Updated from 6:04 p.m. EST
It comes as no surprise that
, which has wallowed in red ink for two years, should post a whopping loss. If it weren't bad enough that DRAM prices dropped sharply in the latest quarter, the company also has had to shell out to cover the costs of a recent layoff.
But investors shrugged off the news on the bottom line and rewarded Micron for an upside revenue surprise. In after hours trading, shares rose 70 cents or nearly 9%, to $8.70.
In the quarter ending in February, the company lost $619 million, or $1.02 per share.
Micron did not provide a separate pro forma number, but Wall Street had been expecting a loss of 46 cents per share. The chipmaker lost 4 cents a share on $646 million in revenue in the year-ago quarter.
The company also followed its practice of declining to give guidance. The company argues tht DRAM pricing is too volatile to forecast revenues with accuracy.
The loss reflects a charge of $197 million for inventories and a restructuring charge of $116 million. In February, Micron laid off 10% of its staff, or close to 1900 employees.
Micron posted sales of $785 million, compared to expectations of $691 million.
"People were expecting this to be disastrous, looking at pricing and DDR. But the fact that they were able to raise revenue in light of ASPs falling so hard is probably incrementally better
than before," said Eric Ross, an analyst at Investec. "This is relatively good news, just not really great news."
On the conference call, CEO Steve Appleton said market prices for DRAM had dropped "precipitously" within the quarter, with the price of a 256 megabit DDR chip sliced in half.
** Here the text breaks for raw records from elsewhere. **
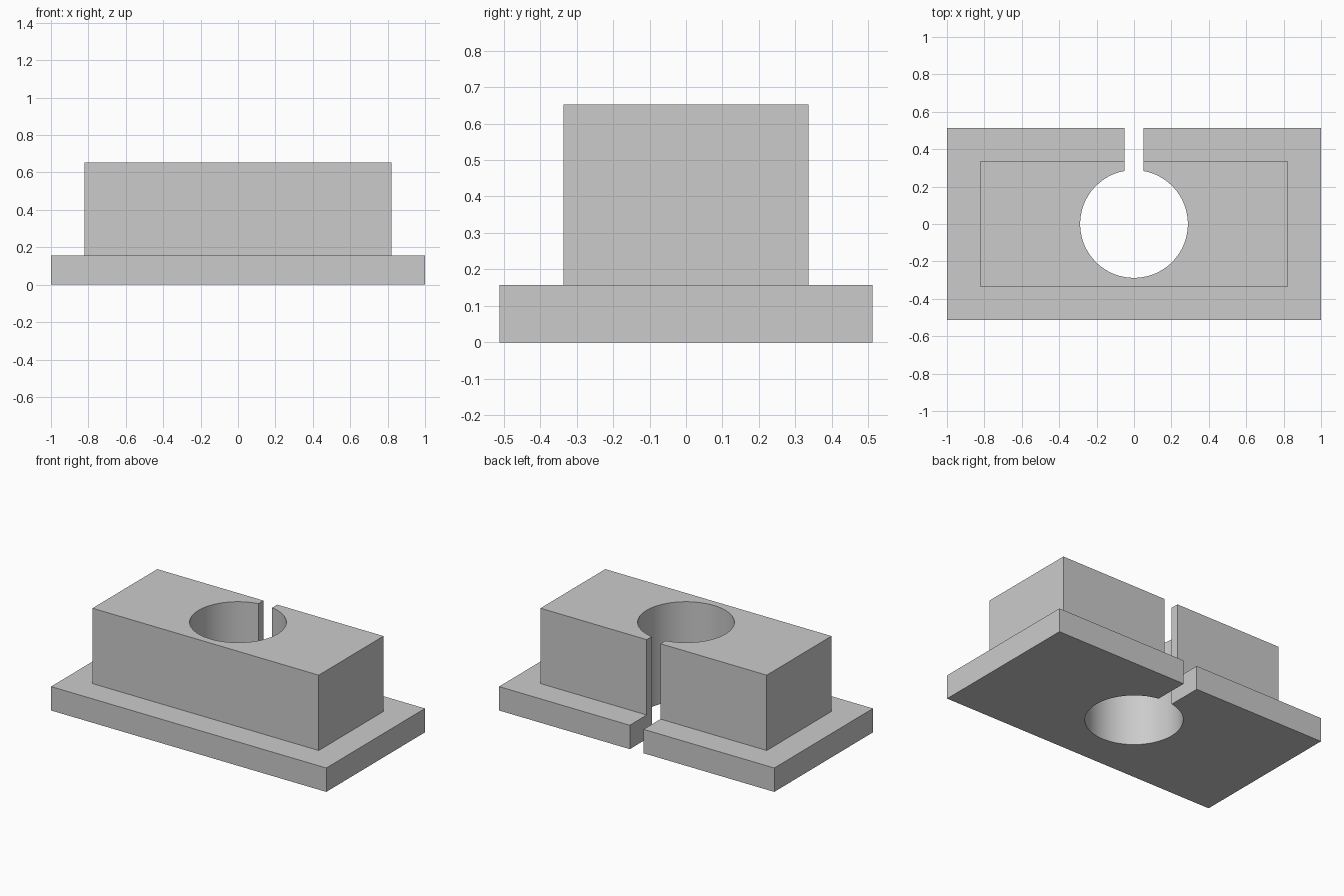
import bpy, bmesh, math

cube = bpy.data.objects.get("Cube")
if cube:
    bpy.data.objects.remove(cube, do_unlink=True)

BASE_X, BASE_Y, BASE_TOP = 1.0, 0.512, 0.157
BLOCK_X, BLOCK_Y, BLOCK_TOP = 0.822, 0.336, 0.652
BORE_R, SLOT, STEPS = 0.288, 0.05, 72

grey = bpy.data.materials.new("Light Grey")
grey.use_nodes = True
colour = (0.6, 0.6, 0.6, 1)
grey.diffuse_color = colour
grey.node_tree.nodes["Principled BSDF"].inputs["Base Color"].default_value = colour

bm = bmesh.new()


def ring(points, z):
    return [bm.verts.new((x, y, z)) for x, y in points]


def outline(hx, hy):
    """Rectangle that is open at the slot in its back edge."""
    return [(-SLOT, hy), (-hx, hy), (-hx, -hy), (hx, -hy), (hx, hy), (SLOT, hy)]


def skin(lower, upper):
    for i in range(len(lower) - 1):
        bm.faces.new((lower[i], lower[i + 1], upper[i + 1], upper[i]))


# Bore arc runs clockwise from the right slot wall round to the left one
start = math.acos(SLOT / BORE_R)
sweep = math.pi + 2 * start
angles = [start - sweep * i / STEPS for i in range(STEPS + 1)]
arc = [(BORE_R * math.cos(a), BORE_R * math.sin(a)) for a in angles]

# Base walls, ledge and block walls
base_low = ring(outline(BASE_X, BASE_Y), 0)
base_high = ring(outline(BASE_X, BASE_Y), BASE_TOP)
block_low = ring(outline(BLOCK_X, BLOCK_Y), BASE_TOP)
block_high = ring(outline(BLOCK_X, BLOCK_Y), BLOCK_TOP)
skin(base_low, base_high)
skin(base_high, block_low)
skin(block_low, block_high)

# Bore wall, underside and top
bore = [ring(arc, z) for z in (0, BASE_TOP, BLOCK_TOP)]
skin(bore[0], bore[1])
skin(bore[1], bore[2])
bm.faces.new(base_low + bore[0])
bm.faces.new(block_high + bore[2])

# Slot walls
for outer, inner in ((-1, 0), (0, -1)):
    bm.faces.new((base_low[outer], bore[0][inner], bore[1][inner],
                  block_low[outer], base_high[outer]))
    bm.faces.new((block_low[outer], bore[1][inner], bore[2][inner],
                  block_high[outer]))

bmesh.ops.recalc_face_normals(bm, faces=bm.faces[:])
mesh = bpy.data.meshes.new("slotted_block")
bm.to_mesh(mesh)
bm.free()
mesh.materials.append(grey)
block = bpy.data.objects.new("slotted_block", mesh)
bpy.context.collection.objects.link(block)

# Smooth bore, sharp corners
bpy.ops.object.select_all(action='DESELECT')
block.select_set(True)
bpy.context.view_layer.objects.active = block
bpy.ops.object.shade_smooth_by_angle(angle=math.radians(30))
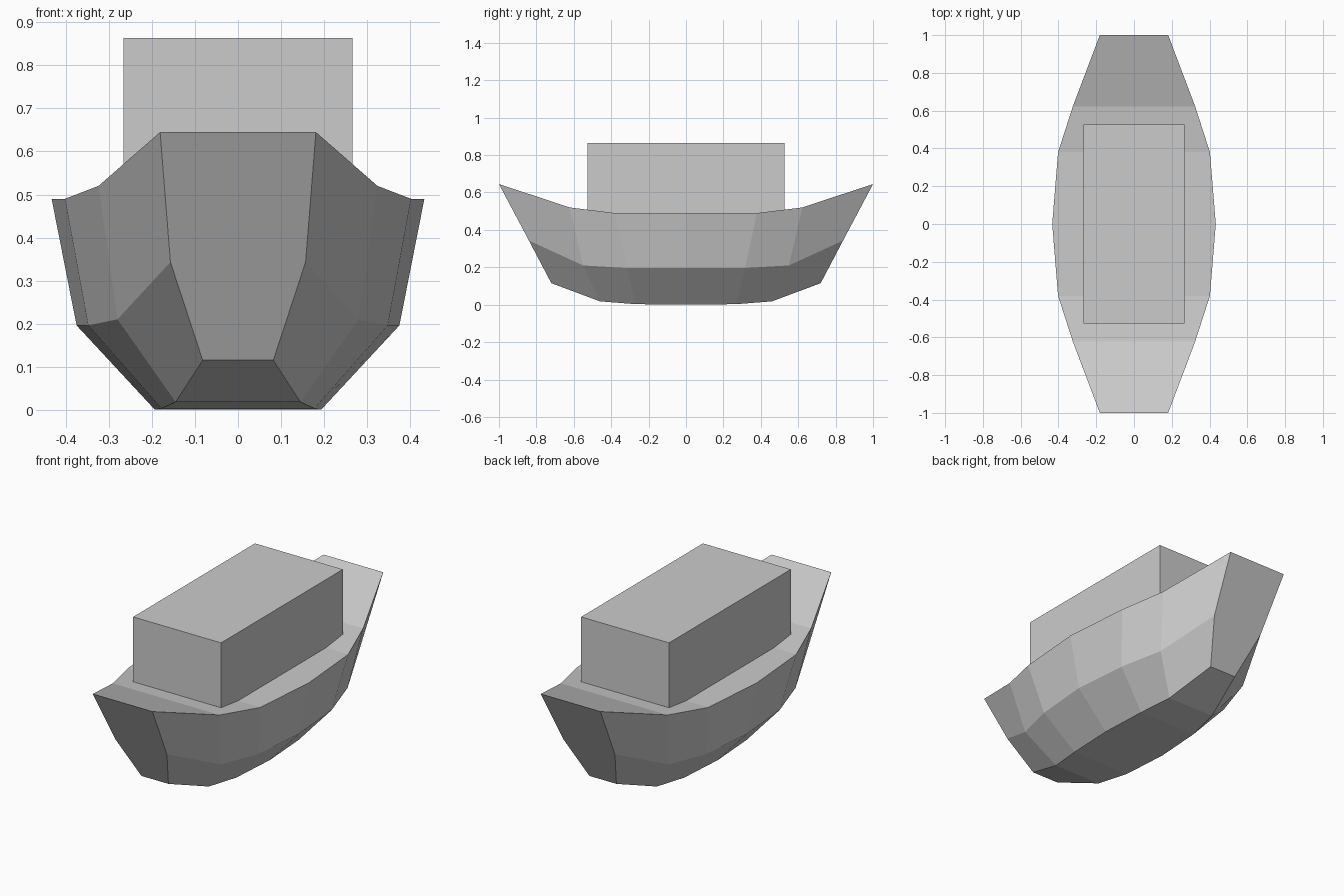
import bpy, bmesh

if "Cube" in bpy.data.objects:
    bpy.data.objects.remove(bpy.data.objects["Cube"])

# Hull stations from midship to the end: (half width, y, z) for keel, chine, rim
STATIONS = [
    [(0.193, 0.0, 0.0), (0.375, 0.0, 0.196), (0.433, 0.0, 0.49)],
    [(0.178, 0.27, 0.003), (0.348, 0.315, 0.196), (0.402, 0.38, 0.49)],
    [(0.145, 0.46, 0.018), (0.28, 0.55, 0.21), (0.324, 0.622, 0.52)],
    [(0.082, 0.72, 0.115), (0.157, 0.84, 0.343), (0.181, 1.0, 0.645)],
]


def finish(name, bm):
    bmesh.ops.recalc_face_normals(bm, faces=bm.faces)
    mesh = bpy.data.meshes.new(name)
    bm.to_mesh(mesh)
    bm.free()
    obj = bpy.data.objects.new(name, mesh)
    bpy.context.collection.objects.link(obj)
    return obj


# Hull: closed loops lofted from front to back, with bottom and flat deck
bm = bmesh.new()
mirrored = [[(x, -y, z) for x, y, z in s] for s in STATIONS[:0:-1]]
rings = []
for s in mirrored + STATIONS:
    outline = s + [(-x, y, z) for x, y, z in reversed(s)]
    rings.append([bm.verts.new(p) for p in outline])
for a, b in zip(rings, rings[1:]):
    for i in range(6):
        j = (i + 1) % 6
        bm.faces.new((a[i], a[j], b[j], b[i]))

# Flat end plates in two tiers
for r in (rings[0], rings[-1]):
    bm.faces.new((r[0], r[1], r[4], r[5]))
    bm.faces.new((r[1], r[2], r[3], r[4]))
finish("hull", bm)

# Cabin: plain box sunk into the deck
bm = bmesh.new()
bmesh.ops.create_cube(bm, size=1)
bmesh.ops.scale(bm, vec=(0.533, 1.055, 0.52), verts=bm.verts)
cabin = finish("cabin", bm)
cabin.location.z = 0.864 - 0.26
But since March, prices have begun to stabilize, moving off their February lows. "We're encouraged by the strengthening demand environment," he said.
Executives also claimed the company took share in the latter part of the quarter, though they couldn't identify which rival lost share.